══ PROVIDED INFORMATION ══

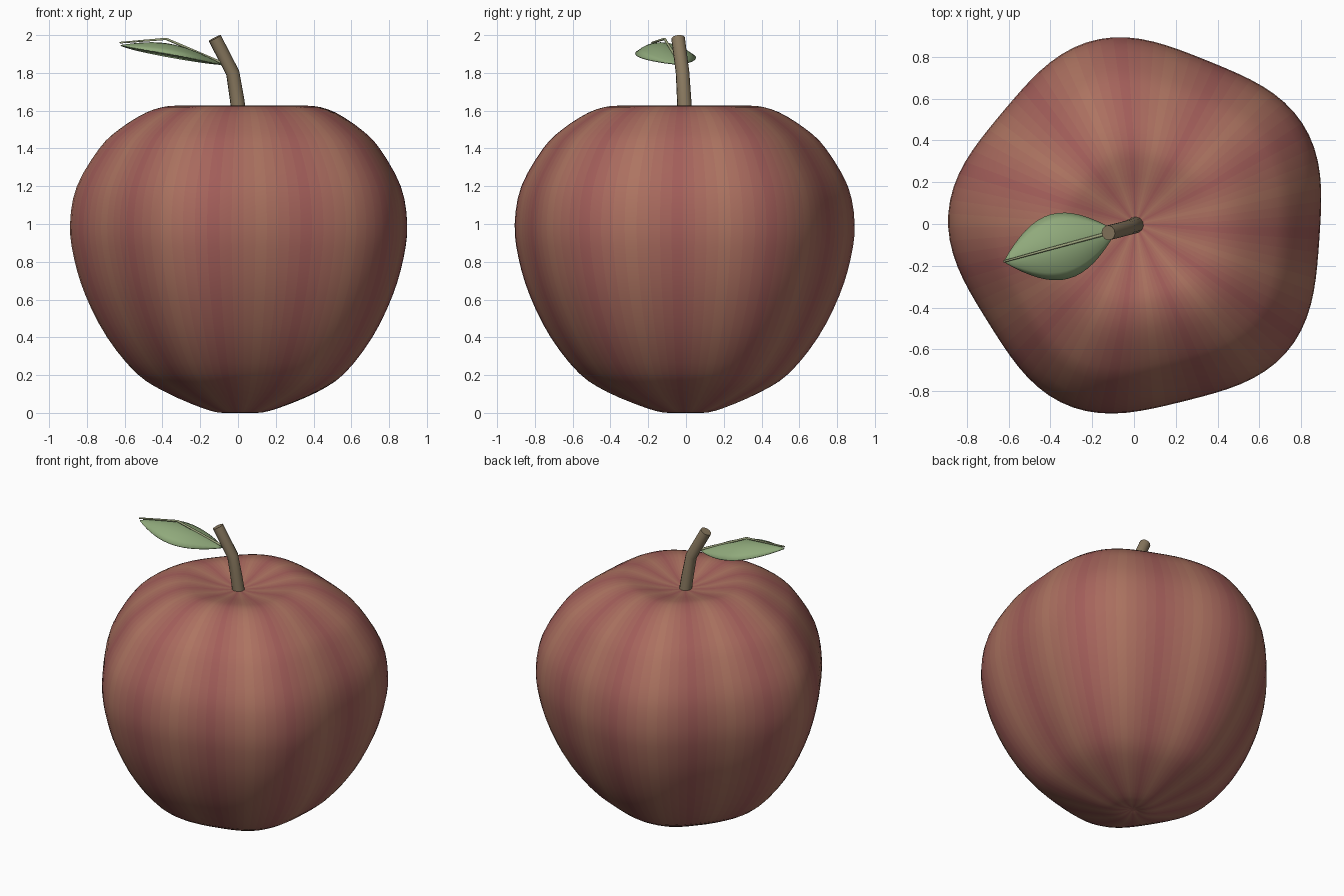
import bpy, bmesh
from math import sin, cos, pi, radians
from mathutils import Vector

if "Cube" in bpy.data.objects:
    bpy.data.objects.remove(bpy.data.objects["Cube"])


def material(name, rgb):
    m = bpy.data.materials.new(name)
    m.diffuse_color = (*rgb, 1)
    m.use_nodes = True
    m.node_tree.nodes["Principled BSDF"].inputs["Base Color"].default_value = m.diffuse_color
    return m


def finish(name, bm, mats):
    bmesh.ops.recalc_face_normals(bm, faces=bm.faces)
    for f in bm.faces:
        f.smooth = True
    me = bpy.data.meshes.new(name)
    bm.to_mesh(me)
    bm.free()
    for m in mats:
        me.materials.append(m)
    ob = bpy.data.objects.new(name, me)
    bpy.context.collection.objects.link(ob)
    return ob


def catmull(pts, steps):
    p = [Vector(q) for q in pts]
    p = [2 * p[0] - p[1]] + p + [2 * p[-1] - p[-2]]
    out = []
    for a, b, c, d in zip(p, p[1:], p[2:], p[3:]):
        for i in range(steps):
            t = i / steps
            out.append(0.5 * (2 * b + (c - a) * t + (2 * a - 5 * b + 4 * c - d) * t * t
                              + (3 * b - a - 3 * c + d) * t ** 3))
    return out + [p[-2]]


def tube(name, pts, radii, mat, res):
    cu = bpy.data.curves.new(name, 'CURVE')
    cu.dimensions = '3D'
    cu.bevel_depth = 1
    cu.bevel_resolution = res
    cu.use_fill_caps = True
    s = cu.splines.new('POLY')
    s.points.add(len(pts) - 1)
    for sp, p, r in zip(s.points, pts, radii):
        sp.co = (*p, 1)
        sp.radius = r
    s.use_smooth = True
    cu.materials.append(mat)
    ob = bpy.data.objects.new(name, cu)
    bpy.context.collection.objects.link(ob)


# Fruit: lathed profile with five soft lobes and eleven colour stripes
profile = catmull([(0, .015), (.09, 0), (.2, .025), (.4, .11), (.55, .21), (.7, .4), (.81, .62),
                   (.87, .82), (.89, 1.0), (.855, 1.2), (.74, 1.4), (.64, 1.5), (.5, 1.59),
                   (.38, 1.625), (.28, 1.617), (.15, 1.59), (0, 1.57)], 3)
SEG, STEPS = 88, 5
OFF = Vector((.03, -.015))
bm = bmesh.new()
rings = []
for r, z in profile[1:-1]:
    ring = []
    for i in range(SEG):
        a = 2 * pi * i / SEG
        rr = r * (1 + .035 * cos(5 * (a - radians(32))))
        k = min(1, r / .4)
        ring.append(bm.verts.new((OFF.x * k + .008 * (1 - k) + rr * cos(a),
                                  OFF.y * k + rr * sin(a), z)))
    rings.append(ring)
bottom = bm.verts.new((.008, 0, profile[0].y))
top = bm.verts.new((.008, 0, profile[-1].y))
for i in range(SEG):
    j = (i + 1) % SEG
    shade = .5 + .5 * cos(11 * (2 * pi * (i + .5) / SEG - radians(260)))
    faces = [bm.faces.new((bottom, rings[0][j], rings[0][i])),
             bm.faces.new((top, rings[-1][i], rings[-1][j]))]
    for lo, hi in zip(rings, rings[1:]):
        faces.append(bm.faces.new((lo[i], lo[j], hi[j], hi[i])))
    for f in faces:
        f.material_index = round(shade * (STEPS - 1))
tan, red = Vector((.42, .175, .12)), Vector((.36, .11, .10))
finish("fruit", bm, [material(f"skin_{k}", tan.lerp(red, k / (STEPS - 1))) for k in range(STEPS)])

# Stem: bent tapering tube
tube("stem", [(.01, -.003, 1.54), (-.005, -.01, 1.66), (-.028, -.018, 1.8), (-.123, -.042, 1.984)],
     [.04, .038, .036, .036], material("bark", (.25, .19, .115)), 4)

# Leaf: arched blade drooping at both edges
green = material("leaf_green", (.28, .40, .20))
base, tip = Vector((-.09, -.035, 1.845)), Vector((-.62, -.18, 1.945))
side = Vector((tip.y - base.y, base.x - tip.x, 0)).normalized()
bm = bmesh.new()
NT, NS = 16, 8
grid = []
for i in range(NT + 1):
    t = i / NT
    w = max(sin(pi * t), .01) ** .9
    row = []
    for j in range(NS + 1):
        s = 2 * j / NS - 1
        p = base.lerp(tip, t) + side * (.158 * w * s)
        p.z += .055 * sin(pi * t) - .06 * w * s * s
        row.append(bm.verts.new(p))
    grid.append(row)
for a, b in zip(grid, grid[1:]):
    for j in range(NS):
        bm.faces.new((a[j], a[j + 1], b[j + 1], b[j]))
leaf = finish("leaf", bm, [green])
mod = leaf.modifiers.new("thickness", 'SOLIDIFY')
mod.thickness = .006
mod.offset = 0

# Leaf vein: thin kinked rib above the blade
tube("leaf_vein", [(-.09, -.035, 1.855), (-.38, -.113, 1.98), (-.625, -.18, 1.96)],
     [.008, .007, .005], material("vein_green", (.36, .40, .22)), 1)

═══

* **TASK OBJECTIVE**:
Copy every line of the data that carries the word "points".

* **WRITTEN SOLUTION**:
    s.points.add(len(pts) - 1)
    for sp, p, r in zip(s.points, pts, radii):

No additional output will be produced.